▸ **DATA SUPPLIED**
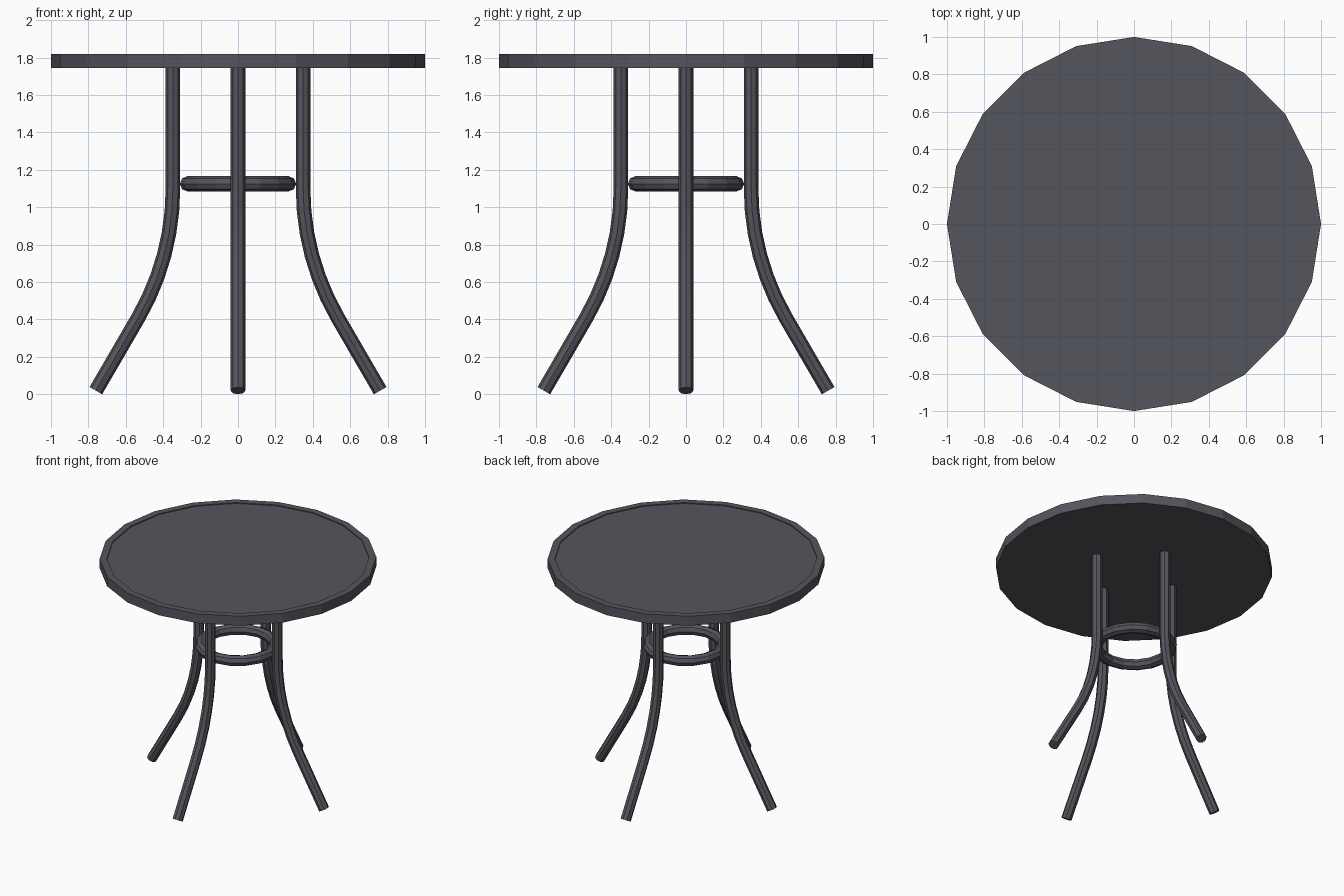
import bpy, bmesh, math
from mathutils import Vector

if "Cube" in bpy.data.objects:
    bpy.data.objects.remove(bpy.data.objects["Cube"])

mat = bpy.data.materials.new("dark grey metal")
mat.diffuse_color = (0.09, 0.09, 0.11, 1)
mat.use_nodes = True
mat.node_tree.nodes["Principled BSDF"].inputs["Base Color"].default_value = mat.diffuse_color


def make_object(name, bm):
    bmesh.ops.recalc_face_normals(bm, faces=bm.faces)
    me = bpy.data.meshes.new(name)
    bm.to_mesh(me)
    bm.free()
    me.materials.append(mat)
    ob = bpy.data.objects.new(name, me)
    bpy.context.collection.objects.link(ob)
    return ob


def bridge(bm, a, b):
    n = len(a)
    for i in range(n):
        bm.faces.new((a[i], a[(i + 1) % n], b[(i + 1) % n], b[i]))


# Table top: 20-sided disc with a thin raised rim
bm = bmesh.new()
rings = []
for r, z in [(1, 1.745), (1, 1.82), (0.947, 1.82), (0.947, 1.813)]:
    rings.append([bm.verts.new((r * math.cos(i * math.tau / 20),
                                r * math.sin(i * math.tau / 20), z)) for i in range(20)])
for a, b in zip(rings, rings[1:]):
    bridge(bm, a, b)
bm.faces.new(rings[0])
bm.faces.new(rings[-1])
make_object("table_top", bm)

# Leg path: straight down, arc to 30 degrees, straight splayed foot
R, X, Z0 = 1.38, 0.348, 1.1
path = [(X, 1.746, 0)]
for k in range(7):
    t = math.radians(30) * k / 6
    path.append((X + R * (1 - math.cos(t)), Z0 - R * math.sin(t), t))
path.append((0.76, 0.019, math.radians(30)))

# Four legs on the axes, octagonal tube
for n, name in enumerate(["right_leg", "back_leg", "left_leg", "front_leg"]):
    turn = n * math.pi / 2
    out = Vector((math.cos(turn), math.sin(turn), 0))
    side = Vector((-math.sin(turn), math.cos(turn), 0))
    bm = bmesh.new()
    loops = []
    for x, z, t in path:
        u = out * math.cos(t) + Vector((0, 0, math.sin(t)))
        c = out * x + Vector((0, 0, z))
        loops.append([bm.verts.new(c + 0.039 * (u * math.cos(i * math.tau / 8)
                                                + side * math.sin(i * math.tau / 8)))
                      for i in range(8)])
    for a, b in zip(loops, loops[1:]):
        bridge(bm, a, b)
    bm.faces.new(loops[0])
    bm.faces.new(loops[-1])
    make_object(name, bm)

# Brace ring between the legs
bm = bmesh.new()
loops = []
for j in range(16):
    a = j * math.tau / 16
    loops.append([bm.verts.new(((0.27 + 0.041 * math.cos(b)) * math.cos(a),
                                (0.27 + 0.041 * math.cos(b)) * math.sin(a),
                                1.125 + 0.041 * math.sin(b)))
                  for b in [i * math.tau / 8 for i in range(8)]])
for j in range(16):
    bridge(bm, loops[j], loops[(j + 1) % 16])
make_object("brace_ring", bm)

▸ **TASK**
Each line in the material above that mentions the word "bridge" must be copied.

▸ **COMPLETED EXERCISE**
def bridge(bm, a, b):
    bridge(bm, a, b)
        bridge(bm, a, b)
    bridge(bm, loops[j], loops[(j + 1) % 16])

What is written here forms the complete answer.